What is required:
The result should be a faithful copy of every entry below, with the pictures left out.

Stored data entries:
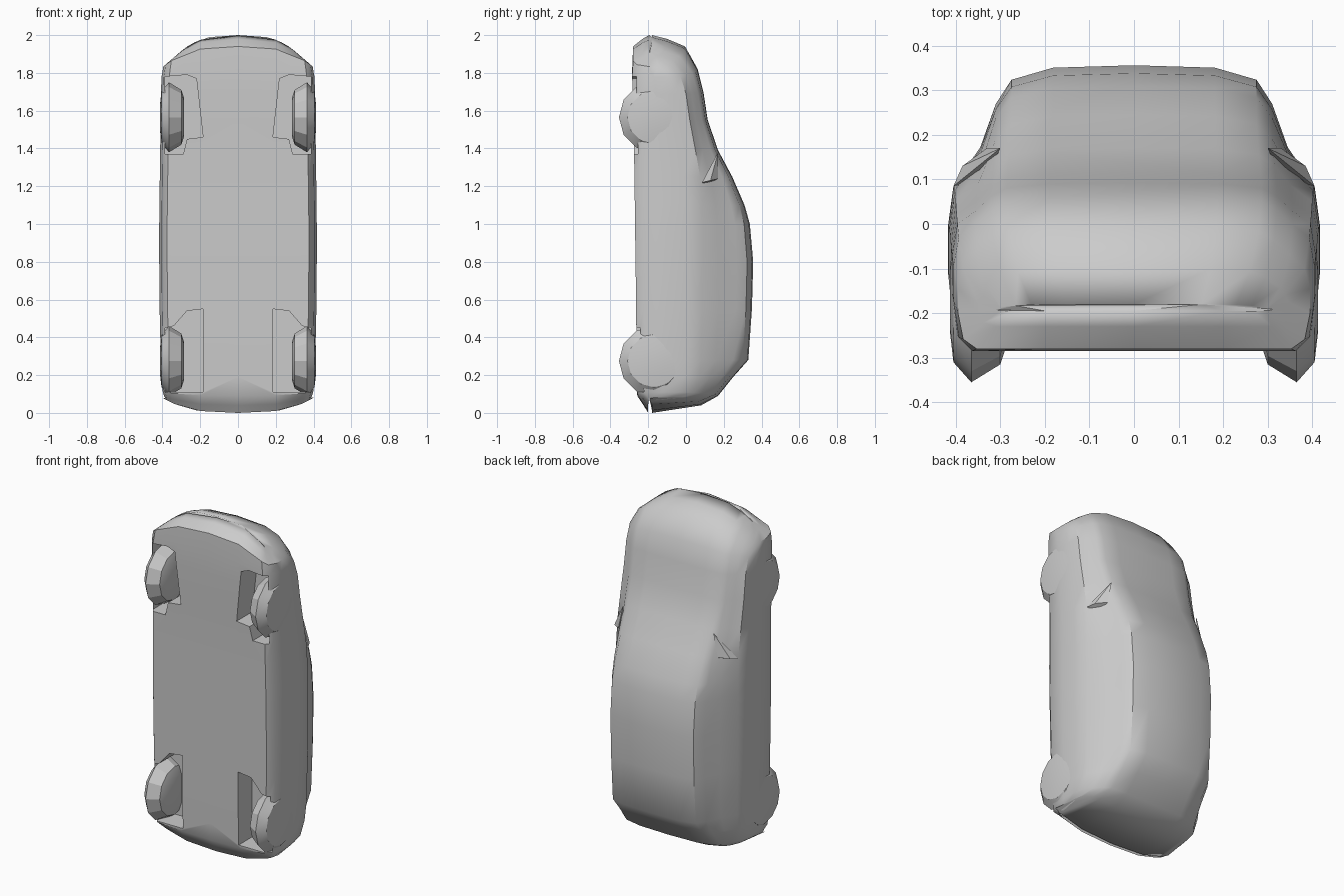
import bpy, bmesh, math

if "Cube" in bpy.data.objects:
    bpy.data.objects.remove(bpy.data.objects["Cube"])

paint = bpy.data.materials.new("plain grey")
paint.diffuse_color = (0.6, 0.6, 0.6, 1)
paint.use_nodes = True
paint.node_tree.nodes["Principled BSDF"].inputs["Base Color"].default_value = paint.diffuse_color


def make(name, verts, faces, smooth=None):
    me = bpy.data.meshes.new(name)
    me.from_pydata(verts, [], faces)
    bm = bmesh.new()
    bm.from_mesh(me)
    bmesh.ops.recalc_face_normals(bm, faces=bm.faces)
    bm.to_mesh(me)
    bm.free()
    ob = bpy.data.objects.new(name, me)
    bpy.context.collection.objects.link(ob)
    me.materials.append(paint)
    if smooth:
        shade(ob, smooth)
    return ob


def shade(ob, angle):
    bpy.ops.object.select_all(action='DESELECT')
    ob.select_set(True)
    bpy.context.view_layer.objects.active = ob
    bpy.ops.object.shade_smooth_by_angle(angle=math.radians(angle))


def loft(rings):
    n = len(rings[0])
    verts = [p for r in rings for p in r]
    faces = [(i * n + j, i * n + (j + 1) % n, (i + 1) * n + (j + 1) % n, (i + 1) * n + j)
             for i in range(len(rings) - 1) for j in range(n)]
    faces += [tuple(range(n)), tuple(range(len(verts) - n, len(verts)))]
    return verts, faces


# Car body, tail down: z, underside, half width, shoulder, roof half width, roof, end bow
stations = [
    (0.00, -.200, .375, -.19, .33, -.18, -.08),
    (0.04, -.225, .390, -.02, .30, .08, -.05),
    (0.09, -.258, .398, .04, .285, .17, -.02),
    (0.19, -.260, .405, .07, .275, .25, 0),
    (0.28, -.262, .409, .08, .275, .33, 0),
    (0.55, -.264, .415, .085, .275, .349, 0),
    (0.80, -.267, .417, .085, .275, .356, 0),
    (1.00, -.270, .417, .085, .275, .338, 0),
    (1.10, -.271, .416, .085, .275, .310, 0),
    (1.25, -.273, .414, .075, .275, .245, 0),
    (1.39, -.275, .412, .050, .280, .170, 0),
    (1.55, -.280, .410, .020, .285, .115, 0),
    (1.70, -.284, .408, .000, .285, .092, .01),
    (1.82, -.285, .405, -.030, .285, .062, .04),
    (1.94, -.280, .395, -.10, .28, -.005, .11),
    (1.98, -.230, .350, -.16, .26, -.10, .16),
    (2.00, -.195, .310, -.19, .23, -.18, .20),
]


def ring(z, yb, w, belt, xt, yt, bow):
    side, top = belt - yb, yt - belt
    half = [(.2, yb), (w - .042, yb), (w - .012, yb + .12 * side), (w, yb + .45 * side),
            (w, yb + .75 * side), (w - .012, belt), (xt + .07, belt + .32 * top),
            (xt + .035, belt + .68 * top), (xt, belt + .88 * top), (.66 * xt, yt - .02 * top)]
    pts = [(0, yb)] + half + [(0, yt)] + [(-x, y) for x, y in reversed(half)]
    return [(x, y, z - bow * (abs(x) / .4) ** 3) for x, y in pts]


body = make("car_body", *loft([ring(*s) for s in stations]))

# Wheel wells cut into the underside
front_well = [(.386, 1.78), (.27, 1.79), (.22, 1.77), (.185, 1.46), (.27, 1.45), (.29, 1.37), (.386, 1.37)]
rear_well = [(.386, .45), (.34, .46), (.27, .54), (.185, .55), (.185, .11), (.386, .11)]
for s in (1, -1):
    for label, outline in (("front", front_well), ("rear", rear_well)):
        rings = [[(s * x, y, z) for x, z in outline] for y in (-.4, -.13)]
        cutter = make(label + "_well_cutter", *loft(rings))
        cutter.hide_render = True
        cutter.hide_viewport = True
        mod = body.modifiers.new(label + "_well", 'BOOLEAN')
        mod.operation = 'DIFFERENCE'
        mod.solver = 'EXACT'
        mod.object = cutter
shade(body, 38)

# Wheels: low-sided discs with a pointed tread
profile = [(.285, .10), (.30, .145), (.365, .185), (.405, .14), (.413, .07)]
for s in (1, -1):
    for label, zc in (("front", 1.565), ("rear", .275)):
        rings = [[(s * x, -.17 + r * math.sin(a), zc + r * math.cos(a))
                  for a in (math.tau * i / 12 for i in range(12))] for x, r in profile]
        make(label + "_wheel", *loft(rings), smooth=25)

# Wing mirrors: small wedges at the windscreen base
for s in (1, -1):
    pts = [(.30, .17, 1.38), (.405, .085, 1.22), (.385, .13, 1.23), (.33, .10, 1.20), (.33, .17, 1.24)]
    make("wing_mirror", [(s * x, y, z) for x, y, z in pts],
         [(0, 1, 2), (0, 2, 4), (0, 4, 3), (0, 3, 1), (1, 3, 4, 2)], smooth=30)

Exercise output:
import bpy, bmesh, math

if "Cube" in bpy.data.objects:
    bpy.data.objects.remove(bpy.data.objects["Cube"])

paint = bpy.data.materials.new("plain grey")
paint.diffuse_color = (0.6, 0.6, 0.6, 1)
paint.use_nodes = True
paint.node_tree.nodes["Principled BSDF"].inputs["Base Color"].default_value = paint.diffuse_color


def make(name, verts, faces, smooth=None):
    me = bpy.data.meshes.new(name)
    me.from_pydata(verts, [], faces)
    bm = bmesh.new()
    bm.from_mesh(me)
    bmesh.ops.recalc_face_normals(bm, faces=bm.faces)
    bm.to_mesh(me)
    bm.free()
    ob = bpy.data.objects.new(name, me)
    bpy.context.collection.objects.link(ob)
    me.materials.append(paint)
    if smooth:
        shade(ob, smooth)
    return ob


def shade(ob, angle):
    bpy.ops.object.select_all(action='DESELECT')
    ob.select_set(True)
    bpy.context.view_layer.objects.active = ob
    bpy.ops.object.shade_smooth_by_angle(angle=math.radians(angle))


def loft(rings):
    n = len(rings[0])
    verts = [p for r in rings for p in r]
    faces = [(i * n + j, i * n + (j + 1) % n, (i + 1) * n + (j + 1) % n, (i + 1) * n + j)
             for i in range(len(rings) - 1) for j in range(n)]
    faces += [tuple(range(n)), tuple(range(len(verts) - n, len(verts)))]
    return verts, faces


# Car body, tail down: z, underside, half width, shoulder, roof half width, roof, end bow
stations = [
    (0.00, -.200, .375, -.19, .33, -.18, -.08),
    (0.04, -.225, .390, -.02, .30, .08, -.05),
    (0.09, -.258, .398, .04, .285, .17, -.02),
    (0.19, -.260, .405, .07, .275, .25, 0),
    (0.28, -.262, .409, .08, .275, .33, 0),
    (0.55, -.264, .415, .085, .275, .349, 0),
    (0.80, -.267, .417, .085, .275, .356, 0),
    (1.00, -.270, .417, .085, .275, .338, 0),
    (1.10, -.271, .416, .085, .275, .310, 0),
    (1.25, -.273, .414, .075, .275, .245, 0),
    (1.39, -.275, .412, .050, .280, .170, 0),
    (1.55, -.280, .410, .020, .285, .115, 0),
    (1.70, -.284, .408, .000, .285, .092, .01),
    (1.82, -.285, .405, -.030, .285, .062, .04),
    (1.94, -.280, .395, -.10, .28, -.005, .11),
    (1.98, -.230, .350, -.16, .26, -.10, .16),
    (2.00, -.195, .310, -.19, .23, -.18, .20),
]


def ring(z, yb, w, belt, xt, yt, bow):
    side, top = belt - yb, yt - belt
    half = [(.2, yb), (w - .042, yb), (w - .012, yb + .12 * side), (w, yb + .45 * side),
            (w, yb + .75 * side), (w - .012, belt), (xt + .07, belt + .32 * top),
            (xt + .035, belt + .68 * top), (xt, belt + .88 * top), (.66 * xt, yt - .02 * top)]
    pts = [(0, yb)] + half + [(0, yt)] + [(-x, y) for x, y in reversed(half)]
    return [(x, y, z - bow * (abs(x) / .4) ** 3) for x, y in pts]


body = make("car_body", *loft([ring(*s) for s in stations]))

# Wheel wells cut into the underside
front_well = [(.386, 1.78), (.27, 1.79), (.22, 1.77), (.185, 1.46), (.27, 1.45), (.29, 1.37), (.386, 1.37)]
rear_well = [(.386, .45), (.34, .46), (.27, .54), (.185, .55), (.185, .11), (.386, .11)]
for s in (1, -1):
    for label, outline in (("front", front_well), ("rear", rear_well)):
        rings = [[(s * x, y, z) for x, z in outline] for y in (-.4, -.13)]
        cutter = make(label + "_well_cutter", *loft(rings))
        cutter.hide_render = True
        cutter.hide_viewport = True
        mod = body.modifiers.new(label + "_well", 'BOOLEAN')
        mod.operation = 'DIFFERENCE'
        mod.solver = 'EXACT'
        mod.object = cutter
shade(body, 38)

# Wheels: low-sided discs with a pointed tread
profile = [(.285, .10), (.30, .145), (.365, .185), (.405, .14), (.413, .07)]
for s in (1, -1):
    for label, zc in (("front", 1.565), ("rear", .275)):
        rings = [[(s * x, -.17 + r * math.sin(a), zc + r * math.cos(a))
                  for a in (math.tau * i / 12 for i in range(12))] for x, r in profile]
        make(label + "_wheel", *loft(rings), smooth=25)

# Wing mirrors: small wedges at the windscreen base
for s in (1, -1):
    pts = [(.30, .17, 1.38), (.405, .085, 1.22), (.385, .13, 1.23), (.33, .10, 1.20), (.33, .17, 1.24)]
    make("wing_mirror", [(s * x, y, z) for x, y, z in pts],
         [(0, 1, 2), (0, 2, 4), (0, 4, 3), (0, 3, 1), (1, 3, 4, 2)], smooth=30)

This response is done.